§ Exercise prompt
Please set the lines down again exactly, from the top of the entries through the line that contains "out.append(0.5 * (2".

§ Collected data
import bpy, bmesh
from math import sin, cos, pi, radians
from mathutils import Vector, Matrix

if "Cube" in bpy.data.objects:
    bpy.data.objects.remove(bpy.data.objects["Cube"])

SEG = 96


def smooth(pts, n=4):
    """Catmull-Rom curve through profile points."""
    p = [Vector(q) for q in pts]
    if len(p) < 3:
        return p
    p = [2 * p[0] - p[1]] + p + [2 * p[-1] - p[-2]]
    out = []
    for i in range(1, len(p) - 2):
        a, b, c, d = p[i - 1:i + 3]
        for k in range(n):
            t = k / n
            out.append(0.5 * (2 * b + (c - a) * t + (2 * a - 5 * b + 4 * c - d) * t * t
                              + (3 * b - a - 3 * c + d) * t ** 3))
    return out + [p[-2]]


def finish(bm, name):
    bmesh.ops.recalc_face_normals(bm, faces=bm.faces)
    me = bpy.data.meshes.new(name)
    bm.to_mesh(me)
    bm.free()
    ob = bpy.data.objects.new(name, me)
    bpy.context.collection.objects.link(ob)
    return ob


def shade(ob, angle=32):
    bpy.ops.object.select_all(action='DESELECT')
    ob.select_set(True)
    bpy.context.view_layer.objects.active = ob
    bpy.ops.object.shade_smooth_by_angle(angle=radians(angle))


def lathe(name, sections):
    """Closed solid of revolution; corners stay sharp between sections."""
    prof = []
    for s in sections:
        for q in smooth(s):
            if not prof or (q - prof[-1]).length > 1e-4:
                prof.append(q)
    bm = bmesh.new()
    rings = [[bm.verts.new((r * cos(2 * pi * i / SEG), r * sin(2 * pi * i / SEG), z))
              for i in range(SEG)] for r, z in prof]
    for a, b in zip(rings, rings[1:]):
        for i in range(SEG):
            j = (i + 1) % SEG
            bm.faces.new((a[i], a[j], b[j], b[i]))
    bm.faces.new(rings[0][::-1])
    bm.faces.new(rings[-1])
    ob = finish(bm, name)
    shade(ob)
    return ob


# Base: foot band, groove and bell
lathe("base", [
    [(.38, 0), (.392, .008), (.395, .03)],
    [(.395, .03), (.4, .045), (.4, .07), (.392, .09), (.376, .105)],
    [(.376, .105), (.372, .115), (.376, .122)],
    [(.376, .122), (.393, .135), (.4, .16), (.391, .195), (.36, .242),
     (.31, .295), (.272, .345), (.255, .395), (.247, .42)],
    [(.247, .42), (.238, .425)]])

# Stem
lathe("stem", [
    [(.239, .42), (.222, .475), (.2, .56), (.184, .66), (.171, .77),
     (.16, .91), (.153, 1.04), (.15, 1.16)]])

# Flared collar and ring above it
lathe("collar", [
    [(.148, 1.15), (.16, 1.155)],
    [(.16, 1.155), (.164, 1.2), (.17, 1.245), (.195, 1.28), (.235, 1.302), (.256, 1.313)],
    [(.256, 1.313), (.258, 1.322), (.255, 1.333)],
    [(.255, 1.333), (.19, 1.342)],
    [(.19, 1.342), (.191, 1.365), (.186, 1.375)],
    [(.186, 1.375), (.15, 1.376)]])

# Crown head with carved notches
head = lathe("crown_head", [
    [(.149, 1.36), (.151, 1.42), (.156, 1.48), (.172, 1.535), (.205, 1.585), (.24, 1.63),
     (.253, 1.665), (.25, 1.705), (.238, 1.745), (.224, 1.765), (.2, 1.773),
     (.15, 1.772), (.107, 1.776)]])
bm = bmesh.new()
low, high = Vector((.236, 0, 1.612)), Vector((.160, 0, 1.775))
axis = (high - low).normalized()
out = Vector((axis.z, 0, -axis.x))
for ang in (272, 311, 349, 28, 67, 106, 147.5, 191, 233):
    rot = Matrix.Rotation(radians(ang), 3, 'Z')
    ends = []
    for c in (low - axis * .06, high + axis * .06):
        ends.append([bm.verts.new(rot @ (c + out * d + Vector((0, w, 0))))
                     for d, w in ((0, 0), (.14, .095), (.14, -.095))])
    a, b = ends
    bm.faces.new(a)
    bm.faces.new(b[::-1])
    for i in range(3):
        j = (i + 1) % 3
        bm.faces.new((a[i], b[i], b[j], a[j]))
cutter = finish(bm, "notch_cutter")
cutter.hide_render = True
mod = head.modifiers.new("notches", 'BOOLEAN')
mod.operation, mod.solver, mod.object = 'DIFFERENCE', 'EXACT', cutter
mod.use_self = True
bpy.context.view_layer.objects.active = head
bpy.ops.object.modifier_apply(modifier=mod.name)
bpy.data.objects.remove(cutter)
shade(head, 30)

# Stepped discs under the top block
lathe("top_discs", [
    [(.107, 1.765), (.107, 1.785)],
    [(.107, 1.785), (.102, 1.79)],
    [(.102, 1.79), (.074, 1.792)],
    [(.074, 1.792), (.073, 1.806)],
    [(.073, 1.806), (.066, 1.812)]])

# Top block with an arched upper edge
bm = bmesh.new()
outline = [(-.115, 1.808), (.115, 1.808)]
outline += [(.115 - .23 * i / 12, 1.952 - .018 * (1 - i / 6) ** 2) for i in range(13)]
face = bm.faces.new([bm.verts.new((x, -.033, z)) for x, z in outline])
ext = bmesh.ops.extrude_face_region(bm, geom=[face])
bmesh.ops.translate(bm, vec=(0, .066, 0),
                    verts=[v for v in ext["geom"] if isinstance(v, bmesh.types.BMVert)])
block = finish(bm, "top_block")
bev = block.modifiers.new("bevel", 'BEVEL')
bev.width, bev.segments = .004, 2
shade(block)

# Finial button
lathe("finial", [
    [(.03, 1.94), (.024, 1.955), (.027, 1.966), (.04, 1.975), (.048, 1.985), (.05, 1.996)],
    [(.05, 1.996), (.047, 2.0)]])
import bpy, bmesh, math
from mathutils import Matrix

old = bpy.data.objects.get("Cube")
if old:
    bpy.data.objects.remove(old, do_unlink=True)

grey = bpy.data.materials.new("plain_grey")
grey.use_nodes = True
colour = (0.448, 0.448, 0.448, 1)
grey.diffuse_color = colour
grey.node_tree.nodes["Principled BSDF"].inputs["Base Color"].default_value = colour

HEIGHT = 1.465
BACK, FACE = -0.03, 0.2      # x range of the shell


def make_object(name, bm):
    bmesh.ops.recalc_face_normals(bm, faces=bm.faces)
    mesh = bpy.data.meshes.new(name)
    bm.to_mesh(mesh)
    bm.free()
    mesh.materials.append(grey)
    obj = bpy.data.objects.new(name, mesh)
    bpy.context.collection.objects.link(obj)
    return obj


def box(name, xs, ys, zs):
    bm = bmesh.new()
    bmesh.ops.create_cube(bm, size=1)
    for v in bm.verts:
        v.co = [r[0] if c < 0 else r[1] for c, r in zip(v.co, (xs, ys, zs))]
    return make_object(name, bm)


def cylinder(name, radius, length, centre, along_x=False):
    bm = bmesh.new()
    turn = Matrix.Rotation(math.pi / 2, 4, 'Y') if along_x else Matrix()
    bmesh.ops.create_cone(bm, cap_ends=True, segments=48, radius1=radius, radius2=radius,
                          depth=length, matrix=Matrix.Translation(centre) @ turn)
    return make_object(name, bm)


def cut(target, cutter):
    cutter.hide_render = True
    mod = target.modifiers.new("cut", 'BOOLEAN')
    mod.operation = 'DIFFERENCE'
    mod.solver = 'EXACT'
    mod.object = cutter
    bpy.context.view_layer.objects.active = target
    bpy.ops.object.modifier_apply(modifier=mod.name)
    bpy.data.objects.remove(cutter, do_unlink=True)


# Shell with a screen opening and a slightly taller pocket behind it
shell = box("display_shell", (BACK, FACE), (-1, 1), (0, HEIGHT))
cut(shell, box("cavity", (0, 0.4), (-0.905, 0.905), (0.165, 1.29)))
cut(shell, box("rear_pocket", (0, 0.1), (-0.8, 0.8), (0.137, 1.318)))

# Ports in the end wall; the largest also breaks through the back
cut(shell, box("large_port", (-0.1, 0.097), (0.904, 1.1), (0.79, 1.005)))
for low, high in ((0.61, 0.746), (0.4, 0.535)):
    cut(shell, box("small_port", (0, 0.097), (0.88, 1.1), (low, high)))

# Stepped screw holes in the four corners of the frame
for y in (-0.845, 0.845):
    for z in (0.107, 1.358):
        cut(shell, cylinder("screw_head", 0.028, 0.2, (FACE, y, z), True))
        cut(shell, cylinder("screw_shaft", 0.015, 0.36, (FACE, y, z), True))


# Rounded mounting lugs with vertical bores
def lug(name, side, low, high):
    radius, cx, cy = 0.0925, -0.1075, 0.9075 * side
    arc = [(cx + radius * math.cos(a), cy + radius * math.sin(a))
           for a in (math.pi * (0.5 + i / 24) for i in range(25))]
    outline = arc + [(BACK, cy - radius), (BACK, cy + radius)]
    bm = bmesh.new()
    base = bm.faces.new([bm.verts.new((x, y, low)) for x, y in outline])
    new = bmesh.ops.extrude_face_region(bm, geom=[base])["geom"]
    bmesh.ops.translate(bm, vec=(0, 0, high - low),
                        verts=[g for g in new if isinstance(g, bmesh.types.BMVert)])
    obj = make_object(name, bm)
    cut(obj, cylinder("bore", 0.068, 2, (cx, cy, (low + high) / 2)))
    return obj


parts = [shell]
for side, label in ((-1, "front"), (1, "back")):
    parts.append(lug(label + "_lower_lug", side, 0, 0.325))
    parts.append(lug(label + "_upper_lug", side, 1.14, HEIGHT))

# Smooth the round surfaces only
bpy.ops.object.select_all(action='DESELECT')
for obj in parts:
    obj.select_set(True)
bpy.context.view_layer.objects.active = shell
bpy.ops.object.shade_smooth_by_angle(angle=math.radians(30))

§ Solution for this task
import bpy, bmesh
from math import sin, cos, pi, radians
from mathutils import Vector, Matrix

if "Cube" in bpy.data.objects:
    bpy.data.objects.remove(bpy.data.objects["Cube"])

SEG = 96


def smooth(pts, n=4):
    """Catmull-Rom curve through profile points."""
    p = [Vector(q) for q in pts]
    if len(p) < 3:
        return p
    p = [2 * p[0] - p[1]] + p + [2 * p[-1] - p[-2]]
    out = []
    for i in range(1, len(p) - 2):
        a, b, c, d = p[i - 1:i + 3]
        for k in range(n):
            t = k / n
            out.append(0.5 * (2 * b + (c - a) * t + (2 * a - 5 * b + 4 * c - d) * t * t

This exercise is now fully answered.